### [WORK REQUEST]
Only the number is wanted: how many lines below contain "profile"?

++++ DATA IN THIS EXERCISE ++++

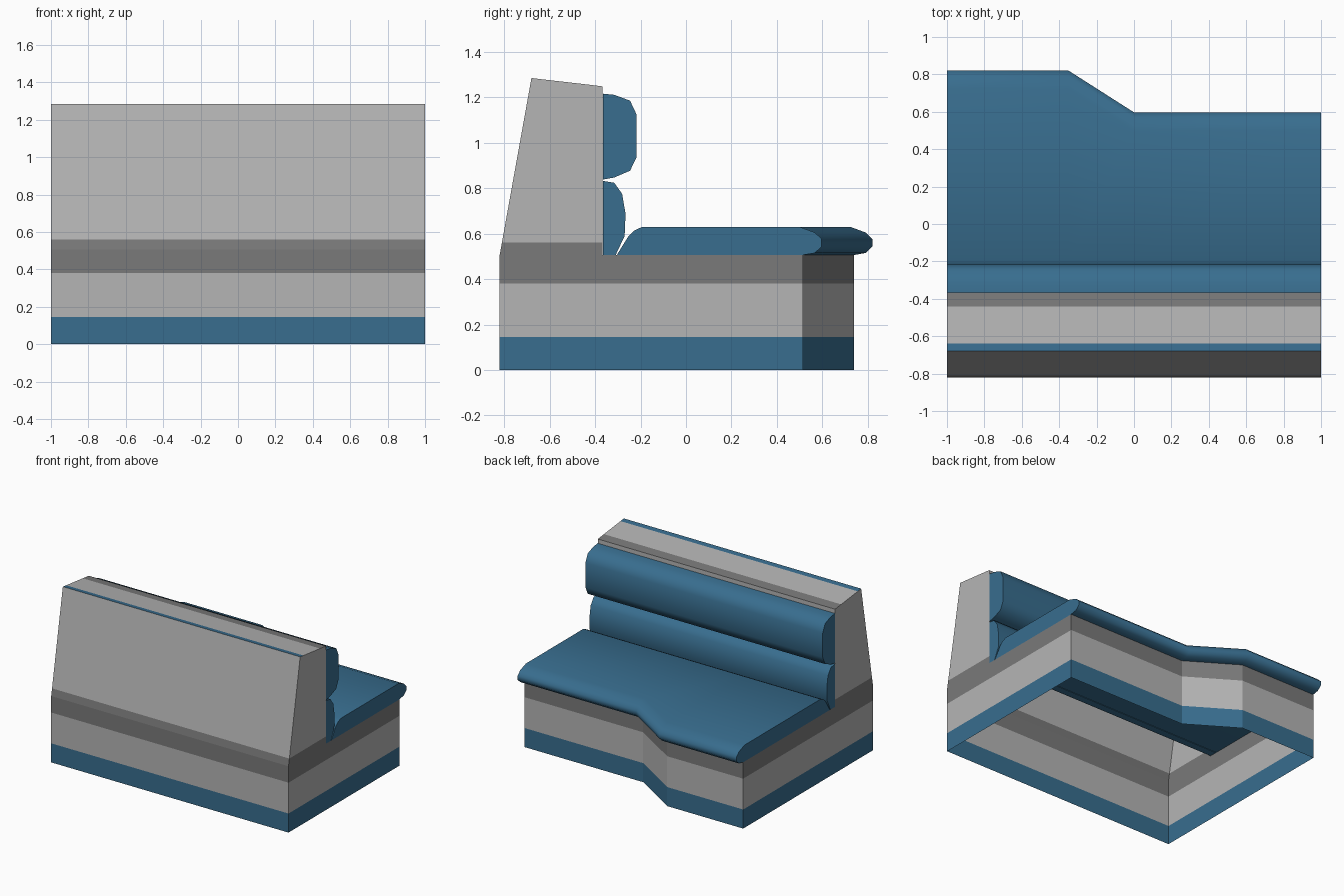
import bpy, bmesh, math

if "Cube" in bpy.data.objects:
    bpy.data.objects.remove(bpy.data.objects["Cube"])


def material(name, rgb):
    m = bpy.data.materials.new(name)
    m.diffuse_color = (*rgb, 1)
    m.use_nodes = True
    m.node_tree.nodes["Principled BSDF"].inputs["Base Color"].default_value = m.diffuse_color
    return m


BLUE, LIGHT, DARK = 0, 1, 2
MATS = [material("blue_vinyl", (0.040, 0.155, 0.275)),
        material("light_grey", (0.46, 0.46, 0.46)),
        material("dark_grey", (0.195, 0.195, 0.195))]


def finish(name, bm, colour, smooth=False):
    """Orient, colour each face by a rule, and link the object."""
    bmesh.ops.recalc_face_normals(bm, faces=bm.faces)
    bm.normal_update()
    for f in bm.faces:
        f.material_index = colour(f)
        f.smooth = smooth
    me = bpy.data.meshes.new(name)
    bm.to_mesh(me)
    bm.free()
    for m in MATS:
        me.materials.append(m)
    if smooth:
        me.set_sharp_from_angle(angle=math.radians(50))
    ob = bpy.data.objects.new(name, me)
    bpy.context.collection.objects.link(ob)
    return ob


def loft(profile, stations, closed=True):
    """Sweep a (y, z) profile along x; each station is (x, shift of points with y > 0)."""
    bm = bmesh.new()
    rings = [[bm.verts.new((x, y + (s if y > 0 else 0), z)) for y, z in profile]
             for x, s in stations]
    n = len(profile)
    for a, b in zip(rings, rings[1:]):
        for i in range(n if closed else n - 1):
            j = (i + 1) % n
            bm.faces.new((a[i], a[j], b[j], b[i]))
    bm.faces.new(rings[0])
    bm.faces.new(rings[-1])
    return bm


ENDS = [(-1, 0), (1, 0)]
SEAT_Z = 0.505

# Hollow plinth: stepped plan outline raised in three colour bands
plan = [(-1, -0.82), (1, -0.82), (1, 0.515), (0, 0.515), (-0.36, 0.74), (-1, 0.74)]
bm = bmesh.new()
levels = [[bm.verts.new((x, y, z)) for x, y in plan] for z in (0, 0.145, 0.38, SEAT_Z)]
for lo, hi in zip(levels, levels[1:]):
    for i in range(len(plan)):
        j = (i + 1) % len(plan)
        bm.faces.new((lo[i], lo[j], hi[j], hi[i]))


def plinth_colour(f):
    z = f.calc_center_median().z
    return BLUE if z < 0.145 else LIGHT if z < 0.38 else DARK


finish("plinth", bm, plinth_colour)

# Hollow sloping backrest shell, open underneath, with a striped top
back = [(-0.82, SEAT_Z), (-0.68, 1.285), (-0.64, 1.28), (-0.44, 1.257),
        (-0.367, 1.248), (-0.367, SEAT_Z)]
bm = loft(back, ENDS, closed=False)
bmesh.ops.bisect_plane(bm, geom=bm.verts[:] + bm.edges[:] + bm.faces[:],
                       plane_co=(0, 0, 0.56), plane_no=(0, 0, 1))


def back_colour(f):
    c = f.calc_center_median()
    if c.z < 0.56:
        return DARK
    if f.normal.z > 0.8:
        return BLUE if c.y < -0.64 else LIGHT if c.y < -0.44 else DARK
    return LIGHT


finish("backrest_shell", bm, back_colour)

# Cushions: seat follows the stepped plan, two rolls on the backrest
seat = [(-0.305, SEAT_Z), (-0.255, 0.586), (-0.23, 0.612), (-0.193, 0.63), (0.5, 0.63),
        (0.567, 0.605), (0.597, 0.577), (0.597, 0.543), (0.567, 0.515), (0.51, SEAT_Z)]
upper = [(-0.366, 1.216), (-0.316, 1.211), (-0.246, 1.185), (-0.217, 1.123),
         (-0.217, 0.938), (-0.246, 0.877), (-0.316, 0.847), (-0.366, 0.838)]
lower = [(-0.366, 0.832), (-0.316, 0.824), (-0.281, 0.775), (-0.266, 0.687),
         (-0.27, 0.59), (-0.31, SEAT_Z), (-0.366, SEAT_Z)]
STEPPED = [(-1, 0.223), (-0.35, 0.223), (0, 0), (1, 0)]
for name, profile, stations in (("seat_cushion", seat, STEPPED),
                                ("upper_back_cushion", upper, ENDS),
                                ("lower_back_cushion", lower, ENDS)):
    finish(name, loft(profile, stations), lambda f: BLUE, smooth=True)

++++

### [SOLUTION TO THE PROBLEM]
6